improve in their profession, they are likely to work with one another to improve
HOW IMPORTANT IS THE PRINCIPAL'S LEADERSHIP?
Because the principal plays such a crucial role in promoting norms of
collaboration, he or she must actually exercise stronger leadership than would
be necessary where norms of isolation prevail. A number of studies have shown
that principals in collaborative schools are more actively involved in observing
and evaluating teachers and in working with teachers on curriculum and
scheduling than are principals in schools where teachers traditionally are
isolated in their classrooms.
WHAT ROLE CAN SCHOOL DISTRICTS PLAY?
School boards and district administrators can encourage collaboration by
providing individual schools with the resources in time and money needed for
collaborative activities. For example, the Pittsburgh Public Schools pay for
replacement teachers so that teachers in the system can take several weeks away
from their classroom activities to attend the Schenley High School Teaching
Center where they improve their teaching skills in a collegial setting (Davis
District officials cannot expect to successfully impose collaboration on a
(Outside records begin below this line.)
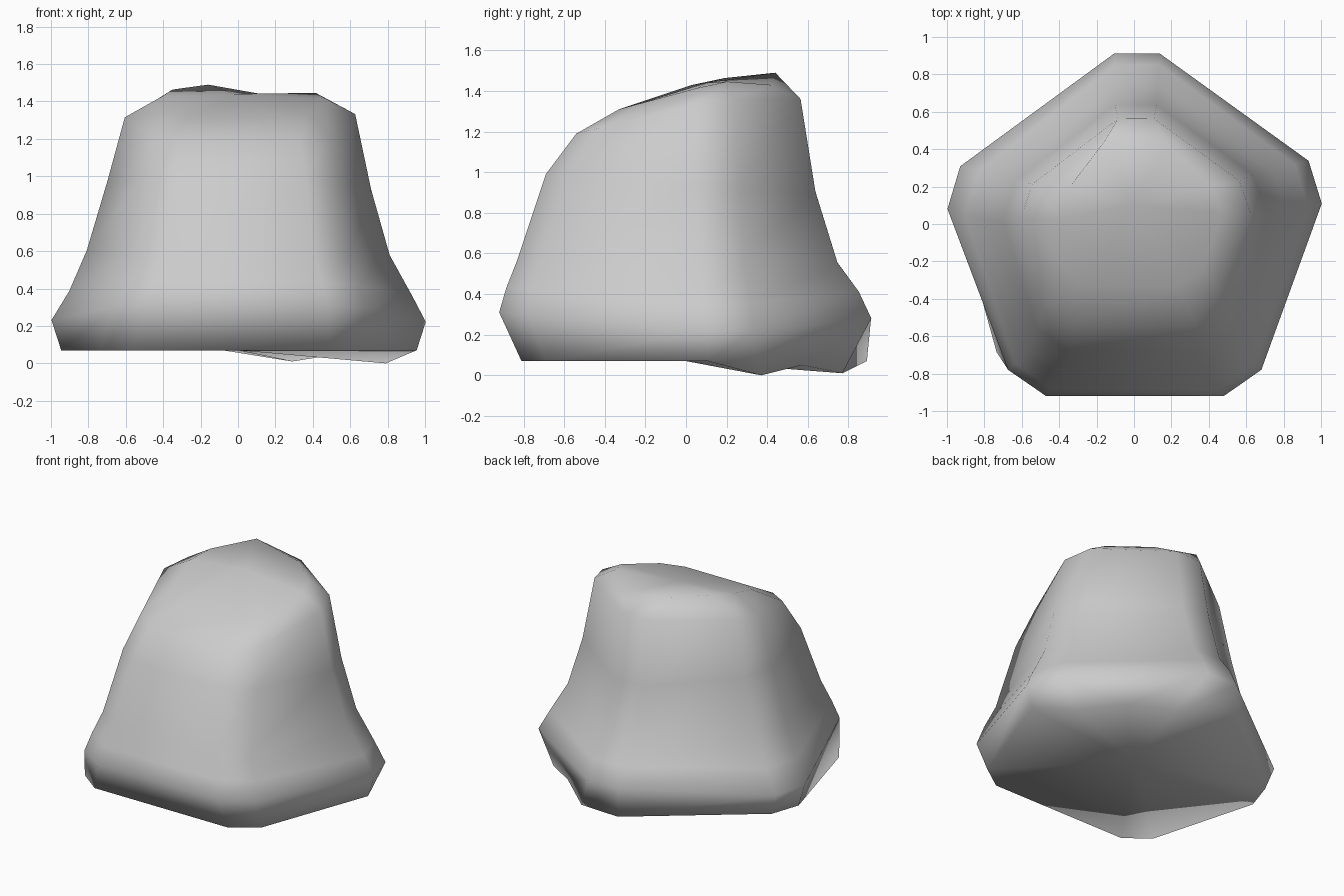
import bpy, bmesh, math
from mathutils import Vector

if "Cube" in bpy.data.objects:
    bpy.data.objects.remove(bpy.data.objects["Cube"])

# Chamfer size, then five corners per level: front left, front right, right, back, left
levels = [
    (0.13, [(-.70, -.81, .07), (.62, -.81, .07), (1.0, .23, .07), (.02, .97, .07), (-.98, .20, .07)]),
    (0.15, [(-.62, -.92, .31), (.63, -.92, .31), (1.055, .25, .21), (.015, 1.0, .29), (-1.05, .22, .22)]),
    (0.15, [(-.59, -.885, .43), (.60, -.885, .43), (.98, .23, .35), (.015, .94, .42), (-.95, .19, .38)]),
    (0.14, [(-.54, -.83, .57), (.55, -.83, .57), (.85, .20, .58), (.01, .83, .55), (-.85, .16, .61)]),
    (0.14, [(-.48, -.69, .99), (.50, -.69, .99), (.75, .18, .92), (.01, .72, .90), (-.74, .15, .97)]),
    (0.12, [(-.43, -.54, 1.19), (.45, -.54, 1.19), (.66, .16, 1.36), (.01, .635, 1.36), (-.64, .14, 1.34)]),
    (0.10, [(-.34, -.33, 1.31), (.34, -.33, 1.31), (.50, .15, 1.44), (-.05, .49, 1.48), (-.42, .12, 1.46)]),
]


def chamfered(corners, cut):
    """Replace each corner by two points, one along each adjoining edge."""
    pts = [Vector(c) for c in corners]
    ring = []
    for i, p in enumerate(pts):
        ring.append(p + (pts[i - 1] - p).normalized() * cut)
        ring.append(p + (pts[(i + 1) % 5] - p).normalized() * cut)
    return ring


bm = bmesh.new()
rings = [[bm.verts.new(p) for p in chamfered(c, cut)] for cut, c in levels]

# Rock sides
for lower, upper in zip(rings, rings[1:]):
    for i in range(10):
        j = (i + 1) % 10
        bm.faces.new((lower[i], lower[j], upper[j], upper[i]))

# Sloping top with an uneven back rim
rings[-1][6].co = (.18, .42, 1.43)
rings[-1][7].co = (-.16, .44, 1.49)
crown = bm.verts.new((-.02, .10, 1.44))
for i in range(10):
    bm.faces.new((rings[-1][i], rings[-1][(i + 1) % 10], crown))

# Underside, with two low points along the back right edge
rings[0][5].co = (.79, .37, 0)
rings[0][6].co = (.29, .77, .01)
edge = next(e for e in rings[0][5].link_edges if e.other_vert(rings[0][5]) == rings[0][6])
_, mid = bmesh.utils.edge_split(edge, rings[0][5], .5)
mid.co.z = .05
base = rings[0][:6] + [mid] + rings[0][6:]
centre = bm.verts.new((0, 0, .07))
for i in range(len(base)):
    bm.faces.new((base[(i + 1) % len(base)], base[i], centre))

bmesh.ops.recalc_face_normals(bm, faces=bm.faces)
mesh = bpy.data.meshes.new("rock")
bm.to_mesh(mesh)
bm.free()
rock = bpy.data.objects.new("rock", mesh)
bpy.context.collection.objects.link(rock)

# Smooth shading
bpy.context.view_layer.objects.active = rock
rock.select_set(True)
bpy.ops.object.shade_smooth_by_angle(angle=math.radians(85))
school. By its very nature collaboration is a school-site reform that depends
for its success on the willing participation of personnel within the school.
Collaboration is likely to work only when the principal and a significant number
of teachers at a school become convinced that it will actually lead to improved
teaching and learning.
FOR MORE INFORMATION
Ashton, Patricia T., and Rodman B. Webb. MAKING A DIFFERENCE: TEACHERS' SENSE
OF EFFICACY AND STUDENT ACHIEVEMENT. New York: Longman, 1986.
Bird, Tom, and Judith Warren Little. "How Schools Organize the Teaching
Occupation." THE ELEMENTARY SCHOOL JOURNAL 86 (1986): 493-511. EJ 337 995.
Davis, Lawrence E. "A Recipe for the Development of an Effective Teaching
Clinic." Paper presented at the annual conference of the Association for
Supervision and Curriculum Development, San Francisco, CA, March 1, 1986. ED 275
Furtwengler, Willis J. "Reaching Success through Involvement--Implementation
Strategy for Creating and Maintaining Effective Schools." Paper presented at the
annual meeting of the American Educational Research Association, San Francisco,
CA, April 17, 1986. ED 274 085.
Goodlad, John I. A PLACE CALLED SCHOOL: PROSPECTS FOR THE FUTURE. New York:
Lieberman, Ann, and Lynne Miller. TEACHERS, THEIR WORLD, AND THEIR WORK:
IMPLICATIONS FOR SCHOOL IMPROVEMENT. Alexandria, Virginia: Association for
Supervision and Curriculum Development, 1984. ED 250 285.
Little, Judith Warren. "Norms of Collegiality and Experimentation: Workplace
Conditions of School Success." AMERICAN EDUCATIONAL RESEARCH JOURNAL 19 (1982):
325-340. EJ 275 511.
Rosenholtz, Susan J. TEACHERS' WORKPLACE: A STUDY OF SOCIAL ORGANIZATIONS.
New York: Longman, forthcoming.
Schmuck, Richard A., and others. HANDBOOK OF ORGANIZATIONAL DEVELOPMENT IN
SCHOOLS. 3rd ed. Mountain View, California: Mayfield Publishing Company, 1985.
Smith, Stuart C., and James J. Scott. THE COLLABORATIVE SCHOOL: A WORK
ENVIRONMENT FOR EFFECTIVE INSTRUCTION. Eugene, Oregon: ERIC Clearinghouse on
Educational Management; and Reston, Virginia: National Association of Secondary
School Principals, forthcoming.